Output all the entries word for word. Omit the pictures.

* **EXERCISE DATA**
# # # # # # #

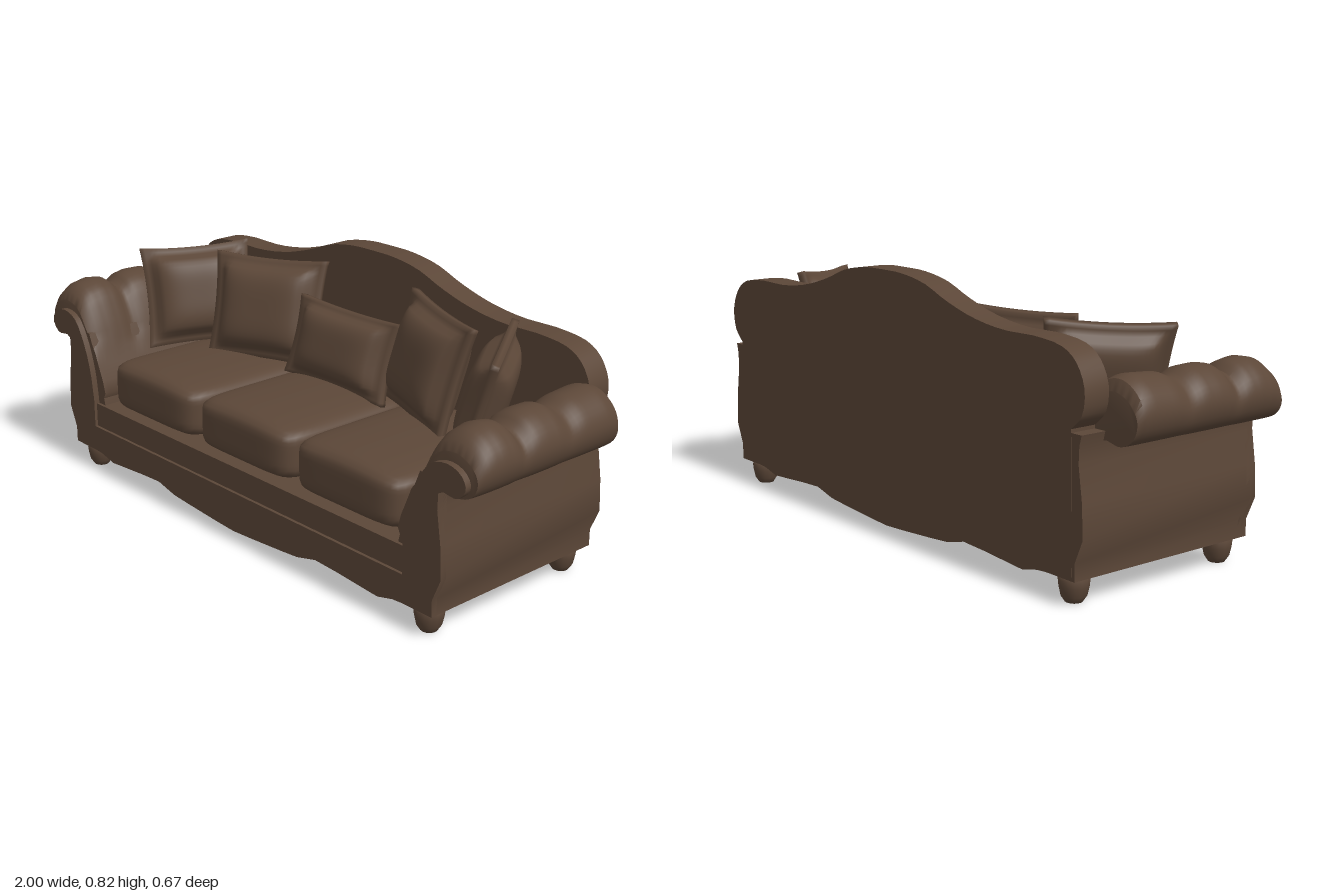
import * as THREE from 'three';
import { mergeVertices, toCreasedNormals } from 'three/addons/utils/BufferGeometryUtils.js';

const brown = new THREE.MeshStandardMaterial({ color: 0x5c4738 });
brown.name = 'brown upholstery';

// Closed outline extruded from z0 to z1; side = -1 mirrors it in x
function extrude(points, z0, z1, { side = 1, steps = 1, rule = null } = {}) {
  const shape = new THREE.Shape(points.map(([x, y]) => new THREE.Vector2(x * side, y)));
  const geo = new THREE.ExtrudeGeometry(shape, { depth: z1 - z0, steps, bevelEnabled: false });
  geo.translate(0, 0, z0);
  if (rule) reshape(geo, rule);
  return toCreasedNormals(geo, 0.7);
}

// Move every vertex by a rule
function reshape(geo, rule) {
  const pos = geo.attributes.position, v = new THREE.Vector3();
  for (let i = 0; i < pos.count; i++) {
    rule(v.fromBufferAttribute(pos, i));
    pos.setXYZ(i, v.x, v.y, v.z);
  }
}

function softBox(nx, ny, nz, rule) {
  let geo = new THREE.BoxGeometry(2, 2, 2, nx, ny, nz);
  geo.deleteAttribute('uv');
  geo.deleteAttribute('normal');
  geo = mergeVertices(geo);
  reshape(geo, rule);
  geo.computeVertexNormals();
  return geo;
}

// Smooth a list of points with a spline
const smooth = (pts, n, closed = false) => new THREE.CatmullRomCurve3(
  pts.map(([x, y]) => new THREE.Vector3(x, y, 0)), closed, 'centripetal',
).getPoints(n).slice(0, closed ? n : n + 1).map((p) => [p.x, p.y]);

const mirrored = (half) => [...half, ...half.filter((p) => p[0] !== 0).reverse().map(([x, y]) => [-x, y])];

// Plump seat cushion with rounded edges
function seatCushion(w, h, d) {
  return softBox(16, 10, 16, (p) => {
    const m = Math.max(Math.abs(p.x), Math.abs(p.y), Math.abs(p.z));
    const n = 7;
    const len = (Math.abs(p.x) ** n + Math.abs(p.y) ** n + Math.abs(p.z) ** n) ** (1 / n);
    p.multiplyScalar(m / len);
    const puff = p.y > 0 ? 0.82 + 0.18 * (1 - p.x * p.x) : 1;
    p.set(p.x * w / 2, p.y * puff * h / 2, p.z * d / 2);
  });
}

// Throw pillow with a puffed core, a thin flange and drawn-in edges
function throwPillow(w, h, thick) {
  const core = (t) => Math.max(0, 1 - Math.abs(t / 0.84) ** 4);
  return softBox(24, 24, 2, (p) => {
    const { x: u, y: v } = p;
    const t = 0.012 + thick * Math.sqrt(core(u) * core(v));
    p.set(u * w / 2 * (1 - 0.06 * (1 - v * v)), v * h / 2 * (1 - 0.06 * (1 - u * u)), p.z * t);
  });
}

// Height of the arm roll along its depth, with three bulges
const rollHeights = [
  [-0.25, 0.59], [-0.24, 0.62], [-0.2, 0.632], [-0.1, 0.625], [-0.05, 0.604], [0, 0.628], [0.06, 0.63],
  [0.1, 0.622], [0.135, 0.592], [0.17, 0.622], [0.22, 0.63], [0.27, 0.62], [0.3, 0.597], [0.315, 0.57],
];
function rollScale(z) {
  let i = 1;
  while (i < rollHeights.length - 1 && rollHeights[i][0] < z) i++;
  const [a, b] = [rollHeights[i - 1], rollHeights[i]];
  const t = THREE.MathUtils.clamp((z - a[0]) / (b[0] - a[0]), 0, 1);
  return (THREE.MathUtils.lerp(a[1], b[1], t) - 0.445) / 0.185;
}

export function createModel() {
  const group = new THREE.Group();
  const add = (name, geo, x = 0, y = 0, z = 0) => {
    const mesh = new THREE.Mesh(geo, brown);
    mesh.name = name;
    mesh.position.set(x, y, z);
    group.add(mesh);
    return mesh;
  };

  // Base with a scalloped lower edge
  const scallop = mirrored([
    [0.74, 0.078], [0.7, 0.075], [0.64, 0.06], [0.47, 0.072], [0.38, 0.076], [0.3, 0.056], [0.23, 0.05], [0.09, 0.04], [0, 0.035],
  ]);
  add('base', extrude([...scallop, [-0.74, 0.245], [0.74, 0.245]], -0.334, 0.325));
  add('apron', extrude([...scallop, [-0.74, 0.165], [0.74, 0.165]], 0.32, 0.335));

  // Camelback with rounded ears
  const backHalf = smooth([
    [0.83, 0.49], [0.87, 0.53], [0.88, 0.6], [0.85, 0.665], [0.8, 0.7], [0.7, 0.715], [0.55, 0.715],
    [0.42, 0.732], [0.3, 0.765], [0.2, 0.802], [0.09, 0.82], [0, 0.822],
  ], 32);
  backHalf[backHalf.length - 1][0] = 0;
  add('backrest', extrude([[0.84, 0.09], ...mirrored(backHalf), [-0.84, 0.09]], -0.335, -0.25));

  // Arms: side body, bulging roll and scrolled front facing
  const armOuter = [[0.85, 0.078], [0.85, 0.13], [0.88, 0.2], [0.875, 0.3], [0.86, 0.4], [0.862, 0.45]];
  const armBody = [...armOuter, [0.87, 0.48], [0.775, 0.48], [0.73, 0.37], [0.7, 0.25], [0.7, 0.078]];
  const armRoll = smooth([
    [0.86, 0.455], [0.93, 0.447], [0.98, 0.475], [1, 0.53], [0.985, 0.58], [0.94, 0.62], [0.89, 0.63],
    [0.83, 0.605], [0.785, 0.53], [0.745, 0.42], [0.7, 0.27], [0.84, 0.28],
  ], 44, true);
  const facing = [...armOuter, ...smooth([
    [0.88, 0.458], [0.93, 0.455], [0.958, 0.49], [0.94, 0.525], [0.89, 0.542], [0.83, 0.525],
    [0.785, 0.46], [0.75, 0.36], [0.735, 0.26],
  ], 22), [0.735, 0.078]];
  for (const side of [1, -1]) {
    const label = side > 0 ? 'left' : 'right';
    add(label + 'ArmBody', extrude(armBody, -0.334, 0.315, { side }));
    add(label + 'ArmRoll', extrude(armRoll, -0.25, 0.315, {
      side,
      steps: 36,
      rule: (p) => {
        if (p.y < 0.445) return;
        const s = rollScale(p.z);
        p.y = 0.445 + (p.y - 0.445) * s;
        p.x = side * (0.88 + (Math.abs(p.x) - 0.88) * (0.5 + 0.5 * s));
      },
    }));
    add(label + 'ArmFacing', extrude(facing, 0.3, 0.335, { side }));
  }

  // Turned feet
  const foot = new THREE.LatheGeometry([
    [0, 0], [0.025, 0], [0.037, 0.018], [0.043, 0.045], [0.045, 0.065], [0.038, 0.08], [0, 0.08],
  ].map(([x, y]) => new THREE.Vector2(x, y)), 14);
  for (const x of [-0.79, 0.79]) for (const z of [-0.28, 0.28]) add('foot', foot, x, 0, z);

  // Three seat cushions
  const cushion = seatCushion(0.452, 0.175, 0.55);
  for (const x of [-0.458, 0, 0.458]) add('seatCushion', cushion, x, 0.333, 0.035);

  // Throw pillows, fanned around the seat and leaning back
  const place = (name, geo, pos, tilt, yaw, roll = 0) => {
    add(name, geo, ...pos).rotation.set(tilt, yaw, roll, 'YXZ');
  };
  place('centrePillow', throwPillow(0.45, 0.26, 0.055), [0, 0.525, -0.12], -0.3, 0);
  const large = throwPillow(0.41, 0.35, 0.06);
  const outer = throwPillow(0.37, 0.34, 0.055);
  for (const s of [1, -1]) {
    place('largePillow', large, [s * 0.37, 0.572, -0.125], -0.27, -s * 0.36, -s * 0.03);
    place('outerPillow', outer, [s * 0.665, 0.57, -0.065], -0.28, -s * 0.98, -s * 0.06);
  }
  return group;
}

# # # # # # #

* **EXPECTED ANSWER**
import * as THREE from 'three';
import { mergeVertices, toCreasedNormals } from 'three/addons/utils/BufferGeometryUtils.js';

const brown = new THREE.MeshStandardMaterial({ color: 0x5c4738 });
brown.name = 'brown upholstery';

// Closed outline extruded from z0 to z1; side = -1 mirrors it in x
function extrude(points, z0, z1, { side = 1, steps = 1, rule = null } = {}) {
  const shape = new THREE.Shape(points.map(([x, y]) => new THREE.Vector2(x * side, y)));
  const geo = new THREE.ExtrudeGeometry(shape, { depth: z1 - z0, steps, bevelEnabled: false });
  geo.translate(0, 0, z0);
  if (rule) reshape(geo, rule);
  return toCreasedNormals(geo, 0.7);
}

// Move every vertex by a rule
function reshape(geo, rule) {
  const pos = geo.attributes.position, v = new THREE.Vector3();
  for (let i = 0; i < pos.count; i++) {
    rule(v.fromBufferAttribute(pos, i));
    pos.setXYZ(i, v.x, v.y, v.z);
  }
}

function softBox(nx, ny, nz, rule) {
  let geo = new THREE.BoxGeometry(2, 2, 2, nx, ny, nz);
  geo.deleteAttribute('uv');
  geo.deleteAttribute('normal');
  geo = mergeVertices(geo);
  reshape(geo, rule);
  geo.computeVertexNormals();
  return geo;
}

// Smooth a list of points with a spline
const smooth = (pts, n, closed = false) => new THREE.CatmullRomCurve3(
  pts.map(([x, y]) => new THREE.Vector3(x, y, 0)), closed, 'centripetal',
).getPoints(n).slice(0, closed ? n : n + 1).map((p) => [p.x, p.y]);

const mirrored = (half) => [...half, ...half.filter((p) => p[0] !== 0).reverse().map(([x, y]) => [-x, y])];

// Plump seat cushion with rounded edges
function seatCushion(w, h, d) {
  return softBox(16, 10, 16, (p) => {
    const m = Math.max(Math.abs(p.x), Math.abs(p.y), Math.abs(p.z));
    const n = 7;
    const len = (Math.abs(p.x) ** n + Math.abs(p.y) ** n + Math.abs(p.z) ** n) ** (1 / n);
    p.multiplyScalar(m / len);
    const puff = p.y > 0 ? 0.82 + 0.18 * (1 - p.x * p.x) : 1;
    p.set(p.x * w / 2, p.y * puff * h / 2, p.z * d / 2);
  });
}

// Throw pillow with a puffed core, a thin flange and drawn-in edges
function throwPillow(w, h, thick) {
  const core = (t) => Math.max(0, 1 - Math.abs(t / 0.84) ** 4);
  return softBox(24, 24, 2, (p) => {
    const { x: u, y: v } = p;
    const t = 0.012 + thick * Math.sqrt(core(u) * core(v));
    p.set(u * w / 2 * (1 - 0.06 * (1 - v * v)), v * h / 2 * (1 - 0.06 * (1 - u * u)), p.z * t);
  });
}

// Height of the arm roll along its depth, with three bulges
const rollHeights = [
  [-0.25, 0.59], [-0.24, 0.62], [-0.2, 0.632], [-0.1, 0.625], [-0.05, 0.604], [0, 0.628], [0.06, 0.63],
  [0.1, 0.622], [0.135, 0.592], [0.17, 0.622], [0.22, 0.63], [0.27, 0.62], [0.3, 0.597], [0.315, 0.57],
];
function rollScale(z) {
  let i = 1;
  while (i < rollHeights.length - 1 && rollHeights[i][0] < z) i++;
  const [a, b] = [rollHeights[i - 1], rollHeights[i]];
  const t = THREE.MathUtils.clamp((z - a[0]) / (b[0] - a[0]), 0, 1);
  return (THREE.MathUtils.lerp(a[1], b[1], t) - 0.445) / 0.185;
}

export function createModel() {
  const group = new THREE.Group();
  const add = (name, geo, x = 0, y = 0, z = 0) => {
    const mesh = new THREE.Mesh(geo, brown);
    mesh.name = name;
    mesh.position.set(x, y, z);
    group.add(mesh);
    return mesh;
  };

  // Base with a scalloped lower edge
  const scallop = mirrored([
    [0.74, 0.078], [0.7, 0.075], [0.64, 0.06], [0.47, 0.072], [0.38, 0.076], [0.3, 0.056], [0.23, 0.05], [0.09, 0.04], [0, 0.035],
  ]);
  add('base', extrude([...scallop, [-0.74, 0.245], [0.74, 0.245]], -0.334, 0.325));
  add('apron', extrude([...scallop, [-0.74, 0.165], [0.74, 0.165]], 0.32, 0.335));

  // Camelback with rounded ears
  const backHalf = smooth([
    [0.83, 0.49], [0.87, 0.53], [0.88, 0.6], [0.85, 0.665], [0.8, 0.7], [0.7, 0.715], [0.55, 0.715],
    [0.42, 0.732], [0.3, 0.765], [0.2, 0.802], [0.09, 0.82], [0, 0.822],
  ], 32);
  backHalf[backHalf.length - 1][0] = 0;
  add('backrest', extrude([[0.84, 0.09], ...mirrored(backHalf), [-0.84, 0.09]], -0.335, -0.25));

  // Arms: side body, bulging roll and scrolled front facing
  const armOuter = [[0.85, 0.078], [0.85, 0.13], [0.88, 0.2], [0.875, 0.3], [0.86, 0.4], [0.862, 0.45]];
  const armBody = [...armOuter, [0.87, 0.48], [0.775, 0.48], [0.73, 0.37], [0.7, 0.25], [0.7, 0.078]];
  const armRoll = smooth([
    [0.86, 0.455], [0.93, 0.447], [0.98, 0.475], [1, 0.53], [0.985, 0.58], [0.94, 0.62], [0.89, 0.63],
    [0.83, 0.605], [0.785, 0.53], [0.745, 0.42], [0.7, 0.27], [0.84, 0.28],
  ], 44, true);
  const facing = [...armOuter, ...smooth([
    [0.88, 0.458], [0.93, 0.455], [0.958, 0.49], [0.94, 0.525], [0.89, 0.542], [0.83, 0.525],
    [0.785, 0.46], [0.75, 0.36], [0.735, 0.26],
  ], 22), [0.735, 0.078]];
  for (const side of [1, -1]) {
    const label = side > 0 ? 'left' : 'right';
    add(label + 'ArmBody', extrude(armBody, -0.334, 0.315, { side }));
    add(label + 'ArmRoll', extrude(armRoll, -0.25, 0.315, {
      side,
      steps: 36,
      rule: (p) => {
        if (p.y < 0.445) return;
        const s = rollScale(p.z);
        p.y = 0.445 + (p.y - 0.445) * s;
        p.x = side * (0.88 + (Math.abs(p.x) - 0.88) * (0.5 + 0.5 * s));
      },
    }));
    add(label + 'ArmFacing', extrude(facing, 0.3, 0.335, { side }));
  }

  // Turned feet
  const foot = new THREE.LatheGeometry([
    [0, 0], [0.025, 0], [0.037, 0.018], [0.043, 0.045], [0.045, 0.065], [0.038, 0.08], [0, 0.08],
  ].map(([x, y]) => new THREE.Vector2(x, y)), 14);
  for (const x of [-0.79, 0.79]) for (const z of [-0.28, 0.28]) add('foot', foot, x, 0, z);

  // Three seat cushions
  const cushion = seatCushion(0.452, 0.175, 0.55);
  for (const x of [-0.458, 0, 0.458]) add('seatCushion', cushion, x, 0.333, 0.035);

  // Throw pillows, fanned around the seat and leaning back
  const place = (name, geo, pos, tilt, yaw, roll = 0) => {
    add(name, geo, ...pos).rotation.set(tilt, yaw, roll, 'YXZ');
  };
  place('centrePillow', throwPillow(0.45, 0.26, 0.055), [0, 0.525, -0.12], -0.3, 0);
  const large = throwPillow(0.41, 0.35, 0.06);
  const outer = throwPillow(0.37, 0.34, 0.055);
  for (const s of [1, -1]) {
    place('largePillow', large, [s * 0.37, 0.572, -0.125], -0.27, -s * 0.36, -s * 0.03);
    place('outerPillow', outer, [s * 0.665, 0.57, -0.065], -0.28, -s * 0.98, -s * 0.06);
  }
  return group;
}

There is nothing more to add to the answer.